- Do not rate-limit or throttle requests from CloudFlare IP addresses.
- Make sure you are seeing original visitor IP addresses in your logs.
- Remove all DNS records you are not using.
- Run email on separate server/service.
- After moving site to CloudFlare, change server IP address(es).
- Review Threat Control settings.
- Check WAF settings.
Reviewing Current Nameserver Settings
Here are my nameserver settings at GoDaddy. These are the only settings I will need to change.
Reviewing Current DNS Propagation
Let’s go to whatsmydns.net website and check current. DNS propagation.
Getting Started With CloudFlare

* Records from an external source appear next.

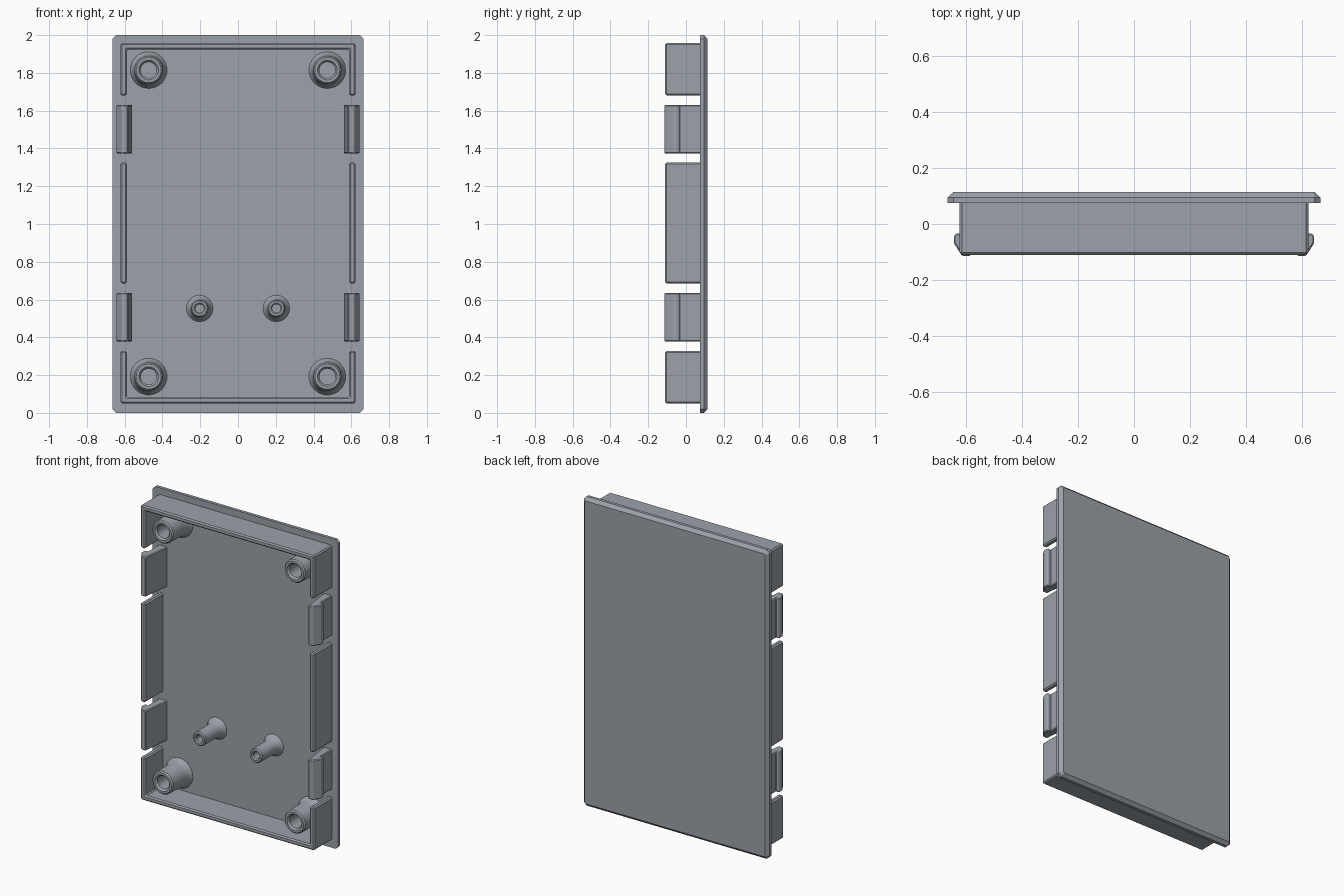
import bpy, bmesh, math
from mathutils import Vector

if "Cube" in bpy.data.objects:
    bpy.data.objects.remove(bpy.data.objects["Cube"], do_unlink=True)

grey = bpy.data.materials.new("cool_grey_plastic")
grey.use_nodes = True
COLOUR = (0.33, 0.36, 0.40, 1)
grey.diffuse_color = COLOUR
grey.node_tree.nodes["Principled BSDF"].inputs["Base Color"].default_value = COLOUR


def finish(name, bm, bevel=0, mirror=False):
    bmesh.ops.recalc_face_normals(bm, faces=bm.faces[:])
    mesh = bpy.data.meshes.new(name)
    bm.to_mesh(mesh)
    bm.free()
    mesh.materials.append(grey)
    obj = bpy.data.objects.new(name, mesh)
    bpy.context.collection.objects.link(obj)
    if bevel:
        mod = obj.modifiers.new("edge_chamfer", 'BEVEL')
        mod.width = bevel
        mod.segments = 1
        mod.limit_method = 'ANGLE'
        mod.angle_limit = math.radians(35)
    if mirror:
        obj.modifiers.new("mirror", 'MIRROR')
    return obj


def prism(name, points, direction, **kw):
    """Extrude a flat outline along a direction."""
    bm = bmesh.new()
    face = bm.faces.new([bm.verts.new(p) for p in points])
    new = bmesh.ops.extrude_face_region(bm, geom=[face])["geom"]
    bmesh.ops.translate(bm, vec=Vector(direction),
                        verts=[v for v in new if isinstance(v, bmesh.types.BMVert)])
    return finish(name, bm, **kw)


def boss(name, x, z, profile):
    """Hollow screw post: closed (radius, y) profile turned about the y axis."""
    bm = bmesh.new()
    n = 40
    rings = []
    for i in range(n):
        a = 2 * math.pi * i / n
        rings.append([bm.verts.new((x + r * math.cos(a), y, z + r * math.sin(a)))
                      for r, y in profile])
    m = len(profile)
    for i in range(n):
        p, q = rings[i], rings[(i + 1) % n]
        for j in range(m):
            k = (j + 1) % m
            bm.faces.new((p[j], p[k], q[k], q[j]))
    obj = finish(name, bm, mirror=True)
    bpy.ops.object.select_all(action='DESELECT')
    obj.select_set(True)
    bpy.context.view_layer.objects.active = obj
    bpy.ops.object.shade_smooth_by_angle(angle=math.radians(30))


# Cover plate: cut corners, sloped border on the back
def plate_ring(bm, inset, cut, y):
    w, lo, hi = 0.665 - inset, inset, 2 - inset
    pts = [(-w + cut, lo), (w - cut, lo), (w, lo + cut), (w, hi - cut),
           (w - cut, hi), (-w + cut, hi), (-w, hi - cut), (-w, lo + cut)]
    return [bm.verts.new((x, y, z)) for x, z in pts]


bm = bmesh.new()
loops = [plate_ring(bm, 0, 0.02, 0.075), plate_ring(bm, 0, 0.02, 0.095),
         plate_ring(bm, 0.02, 0.006, 0.115)]
bm.faces.new(loops[0])
bm.faces.new(loops[-1])
for a, b in zip(loops, loops[1:]):
    for i in range(8):
        j = (i + 1) % 8
        bm.faces.new((a[i], a[j], b[j], b[i]))
finish("cover_plate", bm)

# Rim walls: a U at each end and a straight run on each side
XO, XI, FRONT, BASE = 0.622, 0.588, -0.11, 0.085
DEPTH = (0, BASE - FRONT, 0)
for name, outer, inner, end in (("top_rim", 1.957, 1.923, 1.68),
                                ("bottom_rim", 0.05, 0.084, 0.328)):
    outline = [(-XO, end), (-XO, outer), (XO, outer), (XO, end),
               (XI, end), (XI, inner), (-XI, inner), (-XI, end)]
    prism(name, [(x, FRONT, z) for x, z in outline], DEPTH, bevel=0.008)
prism("side_rims", [(x, FRONT, z) for x, z in
                    ((XI, 0.685), (XO, 0.685), (XO, 1.325), (XI, 1.325))],
      DEPTH, bevel=0.008, mirror=True)

# Snap clips: barbed outside, thickening towards the plate on the inside
CLIP = [(0.582, -0.114), (0.614, -0.114), (0.643, -0.068), (0.643, -0.044),
        (0.634, -0.032), (0.620, -0.036), (0.620, 0.085), (0.560, 0.085),
        (0.560, 0.055), (0.576, -0.06)]
for name, z0, z1 in (("upper_clips", 1.373, 1.63), ("lower_clips", 0.377, 0.635)):
    prism(name, [(x, y, z0) for x, y in CLIP], (0, 0, z1 - z0),
          bevel=0.005, mirror=True)

# Screw posts with flared feet
LARGE = [(0.042, 0.085), (0.042, -0.088), (0.052, -0.10), (0.066, -0.10),
         (0.074, -0.092), (0.077, 0.02), (0.081, 0.045), (0.088, 0.063),
         (0.097, 0.075), (0.097, 0.085)]
SMALL = [(0.022, 0.085), (0.022, -0.102), (0.029, -0.11), (0.040, -0.11),
         (0.046, -0.103), (0.046, 0.02), (0.050, 0.042), (0.058, 0.062),
         (0.070, 0.075), (0.070, 0.085)]
boss("upper_corner_posts", 0.473, 1.815, LARGE)
boss("lower_corner_posts", 0.473, 0.192, LARGE)
boss("small_posts", 0.203, 0.553, SMALL)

It’s time to go to setup page, provide domain name and hit Scan DNS Records button.
After about a minute I got the following results:

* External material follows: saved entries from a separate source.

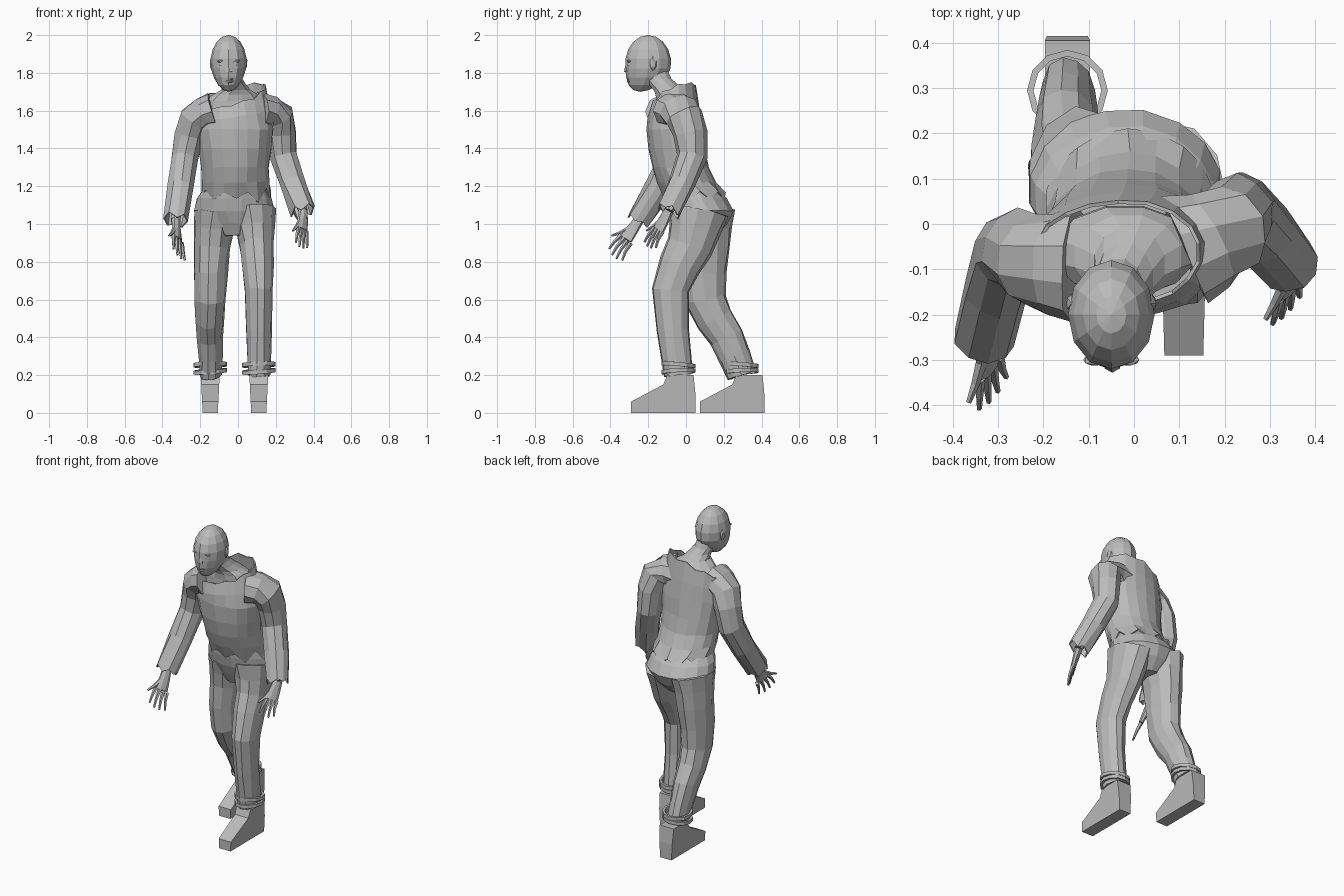
import bpy, bmesh, math, random
from mathutils import Vector, Matrix

random.seed(4)
cube = bpy.data.objects.get("Cube")
if cube:
    bpy.data.objects.remove(cube, do_unlink=True)

LIGHT_GREY = (.5, .5, .5, 1)
grey = bpy.data.materials.new("plain grey")
grey.diffuse_color = LIGHT_GREY
grey.use_nodes = True
grey.node_tree.nodes["Principled BSDF"].inputs["Base Color"].default_value = LIGHT_GREY

ACROSS, DEEP = Vector((1, 0, 0)), Vector((0, 1, 0))


def finish(name, bm):
    """Turn a bmesh into a flat shaded object."""
    bmesh.ops.recalc_face_normals(bm, faces=bm.faces)
    mesh = bpy.data.meshes.new(name)
    bm.to_mesh(mesh)
    bm.free()
    mesh.materials.append(grey)
    ob = bpy.data.objects.new(name, mesh)
    bpy.context.collection.objects.link(ob)
    return ob


def skin(name, rings, caps=(True, True), jitter=0):
    """Bridge rings of points into a tube, optionally capped."""
    bm = bmesh.new()
    loops = []
    for ring in rings:
        loops.append([bm.verts.new(p + Vector([random.uniform(-jitter, jitter) for axis in p]))
                      for p in ring])
    for a, b in zip(loops, loops[1:]):
        for i in range(len(a)):
            bm.faces.new((a[i - 1], a[i], b[i], b[i - 1]))
    for cap, loop in zip(caps, (loops[0], loops[-1])):
        if cap:
            bm.faces.new(loop)
    return finish(name, bm)


def spline(rows, steps):
    """Add smooth in-between rows to a short list of key rows."""
    keys = [Vector(r) for r in rows]
    keys = [keys[0] * 2 - keys[1]] + keys + [keys[-1] * 2 - keys[-2]]
    out = []
    for a, b, c, d in zip(keys, keys[1:], keys[2:], keys[3:]):
        for k in range(steps):
            t = k / steps
            out.append(b + ((c - a) + ((a * 2 - b * 5 + c * 4 - d) + (b * 3 - c * 3 + d - a) * t) * t) * (t / 2))
    return out + [keys[-2]]


def oval(centre, u, v, a, b, sides):
    turns = [math.tau * (i + .5) / sides for i in range(sides)]
    return [centre + u * a * math.cos(t) + v * b * math.sin(t) for t in turns]


def stack(rows, sides):
    """Level rings from key rows of x, y, z, half width, half depth."""
    return [oval(Vector(r[:3]), ACROSS, DEEP, r[3], r[4], sides) for r in spline(rows, 2)]


def limb(points, start, end, sides, wide=DEEP, steps=2):
    """Rings square to a path, tapering from the start radii to the end radii."""
    path = spline(points, steps)
    last = len(path) - 1
    rings = []
    for i, p in enumerate(path):
        along = (path[min(i + 1, last)] - path[max(i - 1, 0)]).normalized()
        v = (wide - along * along.dot(wide)).normalized()
        a, b = Vector(start).lerp(Vector(end), (i / last) ** .7)
        rings.append(oval(p, v.cross(along), v, a, b, sides))
    return rings


def ragged(ring, depth):
    """Push every other point of a ring up and down for a torn edge."""
    for i, p in enumerate(ring):
        p.z += depth * (-1) ** i * random.uniform(.4, 1)


def thicken(ob):
    mod = ob.modifiers.new("cloth", "SOLIDIFY")
    mod.thickness = .008
    mod.offset = -1


def blob(name, centre, size):
    """A small faceted lump."""
    bm = bmesh.new()
    bmesh.ops.create_icosphere(bm, subdivisions=1, radius=1)
    bmesh.ops.transform(bm, matrix=Matrix.LocRotScale(centre, None, size), verts=bm.verts)
    finish(name, bm)


# Shirt with torn hem and a wide collar, higher at the back and left
rings = stack([(-.01, .045, 1.15, .185, .165), (-.015, -.03, 1.3, .18, .15),
               (-.02, -.06, 1.5, .205, .15), (-.035, -.065, 1.68, .185, .12)], 18)
for ring, slant in zip(rings[-2:], (.5, 1)):
    for p in ring:
        p.z += slant * ((p.x + .03) * .25 + (p.y + .06) * .4)
ragged(rings[0], .04)
ragged(rings[-1], .01)
thicken(skin("shirt", rings, (False, False), .004))

# Chest and neck inside the collar
skin("neck", stack([(-.02, -.06, 1.5, .15, .1), (-.02, -.06, 1.65, .16, .1),
                    (-.01, -.09, 1.71, .08, .085), (-.035, -.15, 1.77, .06, .075),
                    (-.045, -.18, 1.85, .06, .075)], 12))

# Head: a sphere whose lower half narrows and slides forward into a jaw
HEAD = Vector((-.05, -.2, 1.85))
bm = bmesh.new()
bmesh.ops.create_uvsphere(bm, u_segments=12, v_segments=9, radius=1)
for v in bm.verts:
    jaw = max(0, -v.co.z)
    v.co.x *= 1 - .15 * jaw
    v.co.y -= .35 * jaw ** 2
bmesh.ops.scale(bm, vec=(.097, .122, .15), verts=bm.verts)
bmesh.ops.translate(bm, vec=HEAD, verts=bm.verts)
finish("head", bm)

# Face
skin("nose", limb([HEAD + Vector((0, -.108, 0)), HEAD + Vector((.002, -.11, -.045))],
                  (.01, .01), (.02, .018), 6))
for lip in (-.08, -.095):
    blob("lip", HEAD + Vector((.005, -.1, lip)), Vector((.026, .015, .008)))
for side in (-1, 1):
    blob("eye", HEAD + Vector((side * .037, -.1, -.01)), Vector((.016, .01, .007)))
    blob("brow", HEAD + Vector((side * .037, -.1, .012)), Vector((.028, .014, .009)))
    blob("ear", HEAD + Vector((side * .087, .025, 0)), Vector((.014, .022, .04)))

# Arms: sleeve path, then fingertips and the direction towards the thumb
ARMS = {
    "left": ([(.11, -.06, 1.6), (.215, -.01, 1.57), (.24, .03, 1.36), (.345, -.09, 1.07)],
             (.335, -.2, .87), (-.06, -.06, .03)),
    "right": ([(-.13, -.09, 1.6), (-.23, -.08, 1.55), (-.28, -.06, 1.35), (-.33, -.25, 1.02)],
              (-.31, -.385, .82), (-.06, -.07, .06)),
}
for side, (path, tip, spread) in ARMS.items():
    rings = limb(path, (.1, .13), (.068, .066), 10)
    ragged(rings[-1], .018)
    thicken(skin(side + "_sleeve", rings, (True, False), .004))

    elbow, wrist, tip, spread = (Vector(p) for p in (path[2], path[3], tip, spread))
    knuckle = wrist.lerp(tip, .5)
    skin(side + "_forearm", limb([elbow.lerp(wrist, .6), wrist], (.04, .04), (.024, .028), 8, spread))
    skin(side + "_palm", limb([wrist, knuckle], (.024, .028), (.015, .04), 8, spread))
    for i in range(4):
        fan = spread * (i / 3 - .5)
        root = knuckle + fan * .7
        end = tip + fan - (tip - knuckle) * abs(i - 1.5) * .12
        bend = root.lerp(end, .5) + DEEP * -.006
        skin(side + "_finger", limb([root, bend, end], (.013, .013), (.006, .006), 5, spread, 1))
    thumb = [wrist.lerp(knuckle, .3), knuckle + spread * .5, knuckle.lerp(tip, .3) + spread * .8]
    skin(side + "_thumb", limb(thumb, (.016, .016), (.006, .006), 5, ACROSS, 1))

# Trousers, feet and ankle bands, in mid stride
skin("hips", stack([(-.015, .02, 1.2, .165, .135), (-.02, .08, 1.07, .215, .175),
                    (-.015, .065, .94, .08, .1)], 16), jitter=.003)
LEGS = {
    "left": ([(.08, .065, 1.07), (.098, .02, .88), (.11, -.08, .65), (.11, -.04, .2)], .05),
    "right": ([(-.115, .095, 1.07), (-.138, .1, .88), (-.148, .1, .6), (-.15, .215, .4),
               (-.147, .295, .2)], .415),
}
OUTLINE = [(-.34, 0), (0, 0), (0, .1), (-.01, .2), (-.15, .2), (-.17, .15), (-.34, .06)]
for side, (path, heel) in LEGS.items():
    skin(side + "_leg", limb(path, (.122, .165), (.06, .078), 11), jitter=.004)
    ankle = Vector(path[-1])
    walls = [[Vector((ankle.x + s * (.04 + .05 * z), heel + y, z)) for y, z in OUTLINE]
             for s in (-1, 1)]
    skin(side + "_foot", walls)
    for lift in (.02, .055):
        hoops = []
        for i in range(13):
            turn = math.tau * i / 12
            out = Vector((math.cos(turn), math.sin(turn), 0))
            tilt = Vector((0, 0, lift + .008 * math.sin(turn + lift * 50)))
            hoops.append(oval(ankle + out * .082 + tilt, out, Vector((0, 0, 1)), .01, .015, 4))
        skin(side + "_ankle_band", hoops, (False, False))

As this is my test website I really do not care about mail or ftp services, so I’m going to delete those settings and leave only A and CNAME records I care about. Here’s the final screenshot:
Hit Continue button, select Free plan that features Basic security protection, SSL (limited browsers), Fast website performance and Always online. After I hit Continue button, I’ve got the names of the new nameservers I need to update my GoDaddy records to.

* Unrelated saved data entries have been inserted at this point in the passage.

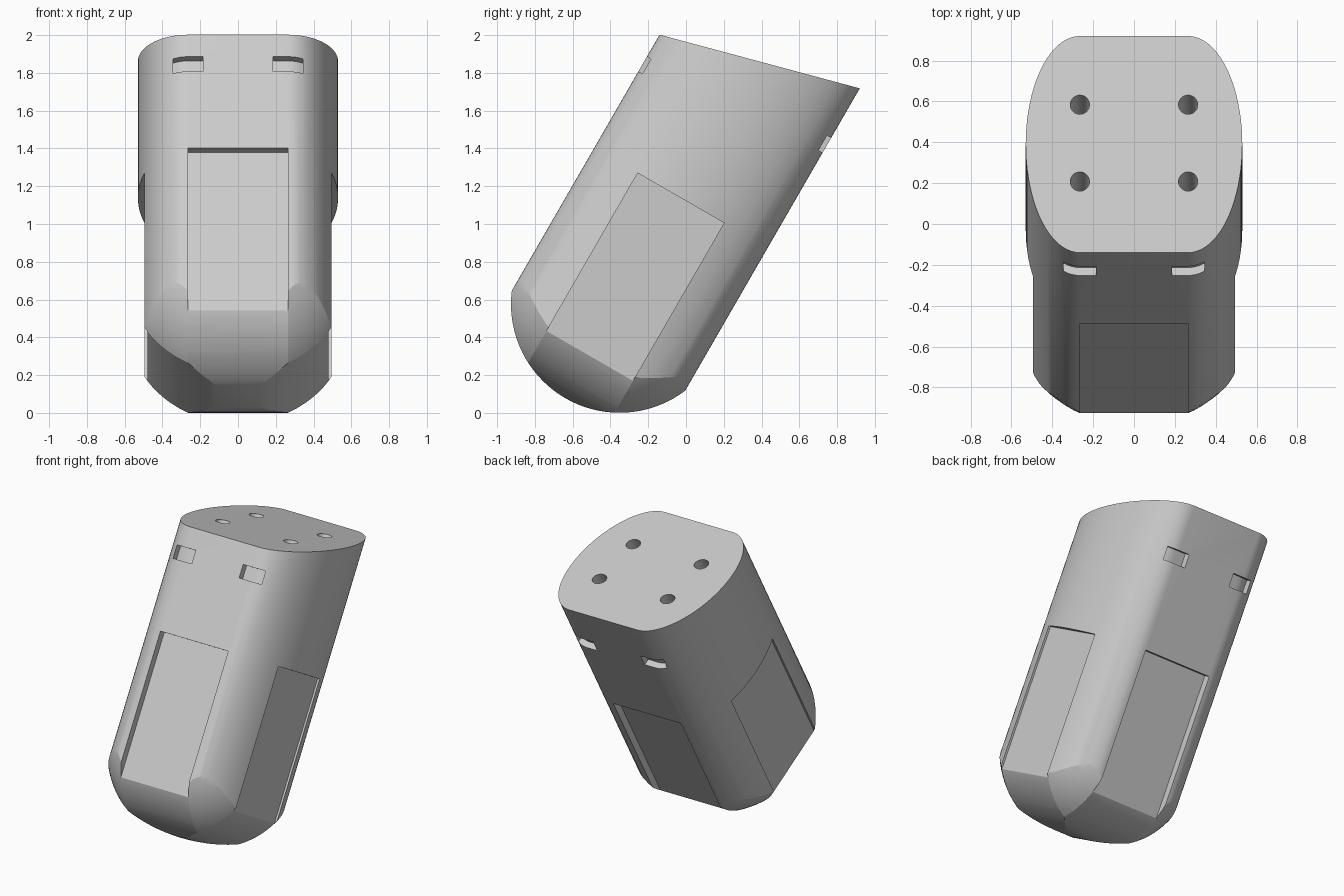
import bpy, bmesh, math
from math import sin, cos, pi
from mathutils import Matrix, Vector

if "Cube" in bpy.data.objects:
    bpy.data.objects.remove(bpy.data.objects["Cube"], do_unlink=True)

HALF, FLAT = 0.53, 0.265        # half width of the body and of its flat faces
DOME_Z, DOME_R = 0.323, 0.575   # dome centre height and radius
TOP = 1.806
TILT = math.radians(30)

grey = bpy.data.materials.new("light_grey")
grey.use_nodes = True
grey.diffuse_color = (0.6, 0.6, 0.6, 1)
grey.node_tree.nodes["Principled BSDF"].inputs["Base Color"].default_value = (0.6, 0.6, 0.6, 1)


def finish(bm, name):
    bmesh.ops.recalc_face_normals(bm, faces=bm.faces)
    mesh = bpy.data.meshes.new(name)
    bm.to_mesh(mesh)
    bm.free()
    mesh.materials.append(grey)
    ob = bpy.data.objects.new(name, mesh)
    bpy.context.collection.objects.link(ob)
    return ob


def prism(name, points, offset):
    """Extrude a closed loop of 3D points along an offset."""
    bm = bmesh.new()
    face = bm.faces.new([bm.verts.new(p) for p in points])
    new = bmesh.ops.extrude_face_region(bm, geom=[face])["geom"]
    bmesh.ops.translate(bm, vec=offset, verts=[v for v in new if isinstance(v, bmesh.types.BMVert)])
    return finish(bm, name)


def box(name, low, high):
    corners = [(low[0], low[1]), (high[0], low[1]), (high[0], high[1]), (low[0], high[1])]
    return prism(name, [(x, y, low[2]) for x, y in corners], (0, 0, high[2] - low[2]))


def bullet(radius, steps):
    """Half outline of a round-bottomed shape, from the base point upward."""
    arc = [(radius * sin(a), DOME_Z - radius * cos(a))
           for a in (pi / 2 * i / steps for i in range(steps + 1))]
    return arc + [(radius, 2.5)]


def cut(body, tool, operation="DIFFERENCE"):
    tool.hide_render = True
    mod = body.modifiers.new("cut", "BOOLEAN")
    mod.operation, mod.solver, mod.object = operation, "EXACT", tool
    bpy.ops.object.select_all(action="DESELECT")
    bpy.context.view_layer.objects.active = body
    body.select_set(True)
    bpy.ops.object.modifier_apply(modifier=mod.name)
    bpy.data.objects.remove(tool, do_unlink=True)


# Body: flat front and back, half-ellipse sides, slanted top
STEPS = 40
section = []
for side in (1, -1):
    for i in range(STEPS + 1):
        a = -pi / 2 + pi * i / STEPS
        section.append((side * (FLAT + FLAT * cos(a)), side * HALF * sin(a), -0.5))
body = prism("body", section, (0, 0, 2))
for v in body.data.vertices:
    if v.co.z > 0:
        v.co.z = TOP + v.co.y * math.tan(math.radians(15))

# Rounded base: two crossed barrel shapes and a ball trim the lower end
outline = bullet(DOME_R, 24)
loop = outline + [(-s, z) for s, z in reversed(outline[1:])]
cut(body, prism("barrel_x", [(-1, s, z) for s, z in loop], (2, 0, 0)), "INTERSECT")
cut(body, prism("barrel_y", [(s, -1, z) for s, z in loop], (0, 2, 0)), "INTERSECT")

bm = bmesh.new()
ring = bullet(math.hypot(DOME_R, FLAT), 24) + [(0, 2.5)]
verts = [bm.verts.new((s, 0, z)) for s, z in ring]
edges = [bm.edges.new(pair) for pair in zip(verts, verts[1:])]
bmesh.ops.spin(bm, geom=verts + edges, cent=(0, 0, 0), axis=(0, 0, 1),
               angle=2 * pi, steps=80, use_duplicate=False)
bmesh.ops.remove_doubles(bm, verts=bm.verts, dist=1e-4)
cut(body, finish(bm, "ball"), "INTERSECT")

# Shallow panel recess on each of the four sides
for quarter in range(4):
    panel = box("panel", (-0.264, -0.8, -0.05), (0.264, -0.48, 0.972))
    panel.data.transform(Matrix.Rotation(quarter * pi / 2, 4, "Z"))
    cut(body, panel)


# Curved slots near the top, front and back
def slot_floor(x):
    t = max(0, x - FLAT) / FLAT
    return HALF * math.sqrt(1 - t * t) - 0.045


for facing, low in ((-1, 1.44), (1, 1.555)):
    for side in (1, -1):
        xs = [0.185 + 0.02 * i for i in range(9)]
        points = [(side * x, facing * slot_floor(x), low) for x in xs]
        points += [(side * xs[-1], facing * 0.7, low), (side * xs[0], facing * 0.7, low)]
        cut(body, prism("slot", points, (0, 0, 0.09)))

# Four round holes in the top
for x in (-FLAT, FLAT):
    for y in (-0.182, 0.194):
        rim = [(x + 0.047 * cos(2 * pi * i / 32), y + 0.047 * sin(2 * pi * i / 32), TOP + y * 0.268 - 0.25)
               for i in range(32)]
        cut(body, prism("hole", rim, (0, 0, 0.6)))

# Lean the whole body back
body.data.transform(Matrix.Translation(Vector((0, -0.513, 0.296))) @ Matrix.Rotation(-TILT, 4, "X"))
bpy.ops.object.select_all(action="DESELECT")
body.select_set(True)
bpy.context.view_layer.objects.active = body
bpy.ops.object.shade_smooth_by_angle(angle=math.radians(18))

I went back to GoDaddy portal and updated the nameserver records.
After I saved nameserver settings, I went back to CloudFlare portal, hit Continue and got to the Overview page:
It’s time to wait for the DNS to propagate around the world.
Finally, in about two hours DNS records got propagated globally. Time to check if the DNS records on my Mac got propagated as well.
Yes, they did. Now, I need to clear host cache in Google Chrome. Navigate to chrome://net-internals/#dns and hit Clear host cache button.
The Overview page in the CloudFlare portal now shows active status.
Let’s navigate to the site. Because my site had origin domain SSL certificate, CloudFlare initially set the SSL settings into Full, meaning that communication between visitor and CloudFlare was protected with CloudFlare SSL certificate and from CloudFlare to my site – with mine that I got from GoDaddy. The browser now shows that the SSL certificate was issued to sni22661.cloudflare.com, not testwebapp.com (as was seen on the second image).
Switching to SSL Strict Mode
To switch from Full SSL mode to Strict, go to Crypto and select Strict
Redirect to HTTPS
My site already has redirection to HTTPS from HTTP, but if yours is not – you can enable that by going to Page Rules and add the following rule:
Always use HTTPS: ON
HTTPS Strict Transport Security (HSTS)
If you are interested in enabling HSTS (in short, after the first request from the site, your browser gets instructions to always make HTTPS requests until these instructions expire, even if you type HTTP in the address bar) you can go to Crypto and hit Enable HSTS.
But you should read and understand all of the warnings before turning it on. After your browser gets those instructions – visitors will not be able to request the site via HTTP, in case you remove SSL certificate, until those instructions expire.
My certificate will be valid for a year, and I am going to set Max Age Header to the recommended 6 months.
Now, when I load the website in Chrome and open Developer Tools I can see strict-transport-security response header being sent to the visitor.
Final SSL Report
Now, let’s see what Qualys SSL Labs thinks about the security on this website:
A+! So, what made it happy? HTTP Strict Transport Security.
Making Web App Faster… for FREE
First, we need to set up a few Page Rules. Here is a nice tutorial.
“We recommend that you create a Page Rule to exclude the admin section of your website from CloudFlare’s performance features. Features such as Rocket Loader and Auto Minification may inadvertently break backend functions in your admin section. Creating a Page Rule to disable , so setting a PageRule should fix the problem.”
Custom Page Rule #1
The first rule will prevent caching on Login page
Cache level: Bypass cache
Custom Page Rule #2
I’m going to assume that the product selection does not change that often and will set aggressive caching on it.
Cache expiration: 4 hours, Cache level: Aggressive caching
Custom Page Rule #3
The landing page is not going to change frequently at all. I’ll cache everything for 1 month.
Cache expiration: 1 month, Cache level: Cache everything
And… we are done!